» **EXERCISE PROMPT**
Would you find each line in the entries below with the string "profile" and copy it?

=== ENTRIES SUPPLIED ===

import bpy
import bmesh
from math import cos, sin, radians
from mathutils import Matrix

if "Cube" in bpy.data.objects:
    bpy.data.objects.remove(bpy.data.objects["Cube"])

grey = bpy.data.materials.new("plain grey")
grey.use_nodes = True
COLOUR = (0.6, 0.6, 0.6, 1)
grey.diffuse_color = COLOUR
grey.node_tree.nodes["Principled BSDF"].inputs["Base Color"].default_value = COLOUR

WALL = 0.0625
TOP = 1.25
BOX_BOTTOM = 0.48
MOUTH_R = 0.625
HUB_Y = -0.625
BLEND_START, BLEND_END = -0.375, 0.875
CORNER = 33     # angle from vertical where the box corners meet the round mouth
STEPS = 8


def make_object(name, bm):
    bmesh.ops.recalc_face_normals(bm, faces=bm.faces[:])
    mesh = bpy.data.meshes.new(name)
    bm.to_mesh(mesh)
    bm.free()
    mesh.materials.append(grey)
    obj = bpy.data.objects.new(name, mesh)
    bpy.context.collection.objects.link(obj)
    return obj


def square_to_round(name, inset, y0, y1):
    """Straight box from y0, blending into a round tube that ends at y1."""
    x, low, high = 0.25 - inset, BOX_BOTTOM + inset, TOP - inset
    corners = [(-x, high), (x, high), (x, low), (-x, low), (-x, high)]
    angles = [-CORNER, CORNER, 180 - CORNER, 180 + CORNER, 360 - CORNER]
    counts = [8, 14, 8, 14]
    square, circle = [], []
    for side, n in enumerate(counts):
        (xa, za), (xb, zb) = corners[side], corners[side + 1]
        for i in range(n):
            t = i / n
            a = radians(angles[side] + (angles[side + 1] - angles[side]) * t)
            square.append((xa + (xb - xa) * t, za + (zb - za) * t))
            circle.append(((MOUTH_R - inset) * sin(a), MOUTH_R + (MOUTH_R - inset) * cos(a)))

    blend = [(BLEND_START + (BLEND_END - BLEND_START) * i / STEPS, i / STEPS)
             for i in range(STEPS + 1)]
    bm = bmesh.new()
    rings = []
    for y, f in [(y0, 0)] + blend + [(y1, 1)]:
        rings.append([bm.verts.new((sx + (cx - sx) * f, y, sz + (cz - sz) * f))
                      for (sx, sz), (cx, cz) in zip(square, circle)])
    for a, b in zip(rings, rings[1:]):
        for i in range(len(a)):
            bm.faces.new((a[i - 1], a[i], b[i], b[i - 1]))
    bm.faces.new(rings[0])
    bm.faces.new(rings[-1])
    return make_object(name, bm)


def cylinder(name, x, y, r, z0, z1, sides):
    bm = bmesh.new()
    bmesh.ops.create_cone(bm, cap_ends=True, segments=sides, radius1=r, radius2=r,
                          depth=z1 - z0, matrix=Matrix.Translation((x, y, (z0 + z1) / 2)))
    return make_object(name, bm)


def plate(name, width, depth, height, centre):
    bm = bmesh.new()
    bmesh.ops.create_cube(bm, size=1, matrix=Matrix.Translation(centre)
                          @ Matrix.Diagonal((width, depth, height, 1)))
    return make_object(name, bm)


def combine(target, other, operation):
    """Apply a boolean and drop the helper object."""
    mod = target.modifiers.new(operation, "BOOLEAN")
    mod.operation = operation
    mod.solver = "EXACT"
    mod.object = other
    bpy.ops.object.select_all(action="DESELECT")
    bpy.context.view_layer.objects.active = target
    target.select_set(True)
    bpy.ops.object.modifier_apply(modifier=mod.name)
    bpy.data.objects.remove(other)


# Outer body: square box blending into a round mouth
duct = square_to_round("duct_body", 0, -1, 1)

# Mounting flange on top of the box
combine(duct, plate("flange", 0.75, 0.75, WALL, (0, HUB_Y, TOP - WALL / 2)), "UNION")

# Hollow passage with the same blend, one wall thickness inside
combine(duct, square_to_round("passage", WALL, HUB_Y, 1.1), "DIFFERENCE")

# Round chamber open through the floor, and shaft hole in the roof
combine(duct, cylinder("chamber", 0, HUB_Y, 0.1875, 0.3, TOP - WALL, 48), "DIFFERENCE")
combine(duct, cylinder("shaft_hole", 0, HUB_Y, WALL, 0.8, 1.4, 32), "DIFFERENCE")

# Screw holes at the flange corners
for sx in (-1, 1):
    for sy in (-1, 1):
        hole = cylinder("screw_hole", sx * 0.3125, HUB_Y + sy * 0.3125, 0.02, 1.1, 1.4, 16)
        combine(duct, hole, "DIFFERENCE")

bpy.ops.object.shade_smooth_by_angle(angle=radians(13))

===
=== ENTRIES SUPPLIED ===

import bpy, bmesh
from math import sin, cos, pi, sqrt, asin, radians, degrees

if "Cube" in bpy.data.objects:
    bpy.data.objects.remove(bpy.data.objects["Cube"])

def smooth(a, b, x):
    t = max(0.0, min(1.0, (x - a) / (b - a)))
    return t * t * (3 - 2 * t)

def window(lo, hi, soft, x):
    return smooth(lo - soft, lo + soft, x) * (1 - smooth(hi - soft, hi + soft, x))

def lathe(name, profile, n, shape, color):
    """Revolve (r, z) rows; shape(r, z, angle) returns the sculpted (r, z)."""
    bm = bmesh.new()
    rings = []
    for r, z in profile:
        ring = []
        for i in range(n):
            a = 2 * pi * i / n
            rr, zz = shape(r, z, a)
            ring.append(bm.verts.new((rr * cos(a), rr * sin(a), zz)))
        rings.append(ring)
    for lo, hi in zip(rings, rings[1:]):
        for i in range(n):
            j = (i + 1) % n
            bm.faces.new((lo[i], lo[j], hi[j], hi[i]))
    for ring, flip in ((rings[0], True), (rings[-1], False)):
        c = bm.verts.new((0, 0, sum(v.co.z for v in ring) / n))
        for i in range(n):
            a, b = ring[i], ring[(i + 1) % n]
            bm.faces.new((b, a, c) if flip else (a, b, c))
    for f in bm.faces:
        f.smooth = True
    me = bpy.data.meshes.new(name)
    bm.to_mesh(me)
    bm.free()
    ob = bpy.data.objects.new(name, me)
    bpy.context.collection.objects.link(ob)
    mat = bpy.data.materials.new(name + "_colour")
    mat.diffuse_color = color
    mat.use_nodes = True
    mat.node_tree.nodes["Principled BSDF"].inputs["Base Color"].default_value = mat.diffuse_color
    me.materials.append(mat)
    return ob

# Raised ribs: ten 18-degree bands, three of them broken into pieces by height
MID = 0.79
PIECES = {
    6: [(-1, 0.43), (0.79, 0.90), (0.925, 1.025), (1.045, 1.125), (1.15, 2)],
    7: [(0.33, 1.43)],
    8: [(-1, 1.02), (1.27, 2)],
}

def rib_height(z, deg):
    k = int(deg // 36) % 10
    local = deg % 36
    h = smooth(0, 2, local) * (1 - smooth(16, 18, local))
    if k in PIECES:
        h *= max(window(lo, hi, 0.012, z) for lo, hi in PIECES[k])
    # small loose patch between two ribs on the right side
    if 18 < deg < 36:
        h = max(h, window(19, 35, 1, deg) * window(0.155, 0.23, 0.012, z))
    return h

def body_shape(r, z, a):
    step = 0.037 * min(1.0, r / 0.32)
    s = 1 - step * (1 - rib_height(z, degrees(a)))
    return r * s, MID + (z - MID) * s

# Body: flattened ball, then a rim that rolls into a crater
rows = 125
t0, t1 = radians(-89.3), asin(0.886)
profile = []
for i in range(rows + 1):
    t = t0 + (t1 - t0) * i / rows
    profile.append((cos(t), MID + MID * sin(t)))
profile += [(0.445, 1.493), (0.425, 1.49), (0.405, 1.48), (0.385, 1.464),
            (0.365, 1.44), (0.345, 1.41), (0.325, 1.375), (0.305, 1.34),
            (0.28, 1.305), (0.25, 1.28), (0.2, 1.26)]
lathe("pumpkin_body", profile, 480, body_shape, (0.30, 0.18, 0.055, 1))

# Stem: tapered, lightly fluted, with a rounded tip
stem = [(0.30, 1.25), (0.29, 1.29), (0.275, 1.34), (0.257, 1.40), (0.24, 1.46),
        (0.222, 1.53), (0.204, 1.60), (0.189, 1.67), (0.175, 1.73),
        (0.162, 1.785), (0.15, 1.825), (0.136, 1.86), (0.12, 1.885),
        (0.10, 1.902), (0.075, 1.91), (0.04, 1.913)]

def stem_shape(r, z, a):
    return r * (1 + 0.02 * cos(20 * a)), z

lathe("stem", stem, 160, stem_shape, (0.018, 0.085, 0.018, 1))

===

» **ANSWER TO THIS EXERCISE**
def lathe(name, profile, n, shape, color):
    for r, z in profile:
profile = []
    profile.append((cos(t), MID + MID * sin(t)))
profile += [(0.445, 1.493), (0.425, 1.49), (0.405, 1.48), (0.385, 1.464),
lathe("pumpkin_body", profile, 480, body_shape, (0.30, 0.18, 0.055, 1))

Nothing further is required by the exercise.